GuestBlog: Social Learning through Social Media
One of the delights and benefits of social networking for me has been the amazing people I have connected with. I first linked with Euan when reviewing the excellent http://www.iriss.org.uk/ website. Their recent report Social media in social services confirms my own thinking and research about the issues associated with unblocking access to social media in social services. Thanks Euan for contributing your thoughts and helping people understand the potential of social learning though social media - two hot topics for local government!
So why bother with social media? Isn’t it just vanity publishing or time wasting teenagers? Maybe. It can be both of those. But it can also be one of the most powerful ways to understand what we do and why, learn as we go, and share what we learn with others. In fact social media is, in many ways, all about learning.
Learning what is interesting, learning what works and what doesn’t, and learning who knows what they are talking about – and who doesn’t! Take one the simplest and earliest forms of social media, blogging. Starting to blog about your job is a simple and inexpensive way to improve both your own and your organisation’s learning. Even if no one ever read your blog having the reason to think about what you do, and why, is immensely valuable. Sitting down at the end of the day to spend five minutes reflecting on what happened, and what you have learned from it, can make you much more aware of what is most important in your day’s work. Publishing that thought as a blog post then makes your insights available to others who might agree, disagree, or, in the comments on your blog post, develop and refine your insights.
This is learning at its best. Learning as you experience things through thoughtful observation and shared understanding. It is also social learning. Building a network of other blogging professionals gives you access not only to their accumulated experience but also to the possibility of building powerful business relationships. Many of those whose blogs you read may be in other organisations, or even in others remote parts of your own organisation, and your ability to connect and form relationships with these others may be severely limited in the “real” world. Reading each others experiences and insights on your blogs is a remarkably powerful way of connecting and establishing shared experience.

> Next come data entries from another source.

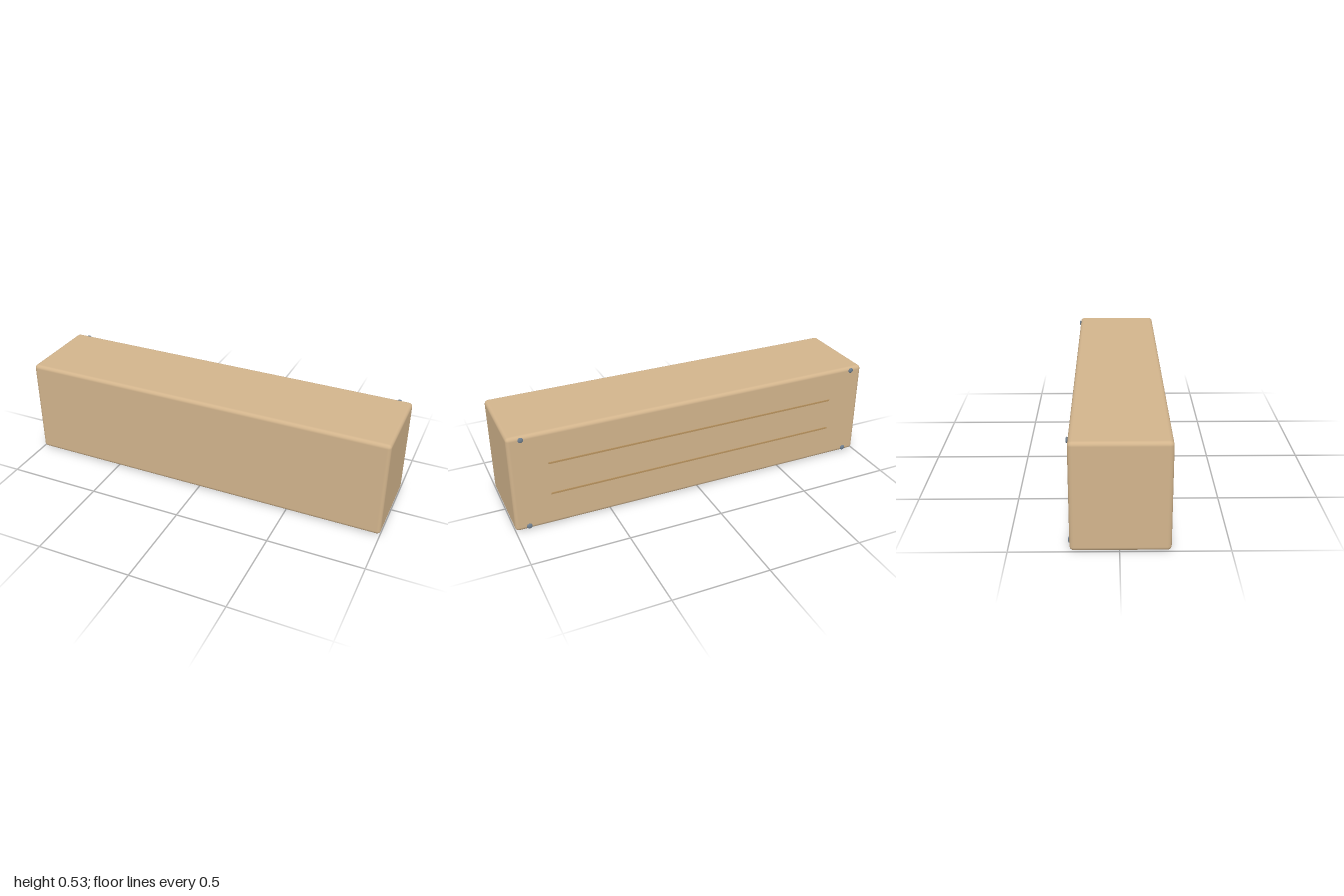
import * as THREE from 'three';
import { RoundedBoxGeometry } from 'three/addons/geometries/RoundedBoxGeometry.js';

export function createModel() {
  const group = new THREE.Group();
  const wood = new THREE.MeshStandardMaterial({ color: 0xd2b48c });
  const trim = new THREE.MeshStandardMaterial({ color: 0xb8935f });
  const metal = new THREE.MeshStandardMaterial({ color: 0x708090 });

  const add = (name, geometry, material, x, y, z) => {
    const mesh = new THREE.Mesh(geometry, material);
    mesh.name = name;
    mesh.position.set(x, y, z);
    group.add(mesh);
    return mesh;
  };

  // Long body with softly rounded edges
  const height = 0.53, back = -0.224, front = 0.233;
  add('body', new RoundedBoxGeometry(2, height, front - back, 2, 0.02), wood,
    0, height / 2, (front + back) / 2);

  // Two thin raised strips along the back
  const stripGeometry = new THREE.BoxGeometry(1.61, 0.009, 0.008);
  for (const y of [0.18, 0.355]) add('backStrip', stripGeometry, trim, 0, y, back);

  // Flattened round studs at the back corners
  const studGeometry = new THREE.SphereGeometry(0.014, 16, 12);
  for (const x of [-0.93, 0.93]) {
    for (const y of [0.021, 0.513]) {
      add('cornerStud', studGeometry, metal, x, y, -0.227).scale.z = 0.4;
    }
  }
  return group;
}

Once you have this online network of trusted fellow professionals really interesting patterns will begin to form in what you each find interesting enough to spend the time blogging about. These patterns themselves represent another level of learning, organisational learning. What do we as an organisation find important or challenging and what are we doing about it? Unlike static, stored, documentation, the networked, conversational style of blogs gives a more effective overview of what is currently most interesting to your organisation.
The best thing about social tools is that they are easy to get started with and can be very inexpensive. Each individual can have a go at blogging, or at the very least reading blogs, and with a little patience and confidence begin to open up this amazing opportunity for individual and collective learning.
About the author: Ten years ago, while working in a senior position at the BBC, Euan Semple was one of the first to introduce what have since become known as social media tools into a large, successful organisation. He has subsequently had four years of unparalleled experience working with organisations such as Nokia, The World Bank and NATO helping them learn how to make the most of this wired-up world of work. Euan is highly connected to some of the most influential movers and shakers of this new environment and his workshops have already been experienced by many diverse audiences worldwide.
Contact Details: http://www.euansemple.com/